Start of GIVEN DATA

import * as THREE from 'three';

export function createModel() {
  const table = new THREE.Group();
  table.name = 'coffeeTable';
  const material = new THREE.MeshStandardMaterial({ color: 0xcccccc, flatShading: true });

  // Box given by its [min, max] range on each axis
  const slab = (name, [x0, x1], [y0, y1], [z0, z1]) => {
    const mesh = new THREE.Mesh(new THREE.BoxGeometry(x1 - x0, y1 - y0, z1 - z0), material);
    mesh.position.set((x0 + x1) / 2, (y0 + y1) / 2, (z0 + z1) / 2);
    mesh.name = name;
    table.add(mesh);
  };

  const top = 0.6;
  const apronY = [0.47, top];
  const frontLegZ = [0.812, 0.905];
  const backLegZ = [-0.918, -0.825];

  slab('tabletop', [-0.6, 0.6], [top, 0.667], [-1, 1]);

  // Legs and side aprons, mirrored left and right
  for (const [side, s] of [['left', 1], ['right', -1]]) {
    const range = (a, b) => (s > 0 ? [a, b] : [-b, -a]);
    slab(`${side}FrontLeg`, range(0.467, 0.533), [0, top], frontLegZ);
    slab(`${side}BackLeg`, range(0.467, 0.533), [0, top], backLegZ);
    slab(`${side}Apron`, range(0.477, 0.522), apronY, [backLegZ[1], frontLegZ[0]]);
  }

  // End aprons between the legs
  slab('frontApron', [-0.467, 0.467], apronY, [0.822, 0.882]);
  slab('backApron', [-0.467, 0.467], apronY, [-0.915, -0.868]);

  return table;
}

End of GIVEN DATA

DESCRIPTION OF THE TASK ::
Give back the material above without altering a single word.

ANSWER SPACE ::
import * as THREE from 'three';

export function createModel() {
  const table = new THREE.Group();
  table.name = 'coffeeTable';
  const material = new THREE.MeshStandardMaterial({ color: 0xcccccc, flatShading: true });

  // Box given by its [min, max] range on each axis
  const slab = (name, [x0, x1], [y0, y1], [z0, z1]) => {
    const mesh = new THREE.Mesh(new THREE.BoxGeometry(x1 - x0, y1 - y0, z1 - z0), material);
    mesh.position.set((x0 + x1) / 2, (y0 + y1) / 2, (z0 + z1) / 2);
    mesh.name = name;
    table.add(mesh);
  };

  const top = 0.6;
  const apronY = [0.47, top];
  const frontLegZ = [0.812, 0.905];
  const backLegZ = [-0.918, -0.825];

  slab('tabletop', [-0.6, 0.6], [top, 0.667], [-1, 1]);

  // Legs and side aprons, mirrored left and right
  for (const [side, s] of [['left', 1], ['right', -1]]) {
    const range = (a, b) => (s > 0 ? [a, b] : [-b, -a]);
    slab(`${side}FrontLeg`, range(0.467, 0.533), [0, top], frontLegZ);
    slab(`${side}BackLeg`, range(0.467, 0.533), [0, top], backLegZ);
    slab(`${side}Apron`, range(0.477, 0.522), apronY, [backLegZ[1], frontLegZ[0]]);
  }

  // End aprons between the legs
  slab('frontApron', [-0.467, 0.467], apronY, [0.822, 0.882]);
  slab('backApron', [-0.467, 0.467], apronY, [-0.915, -0.868]);

  return table;
}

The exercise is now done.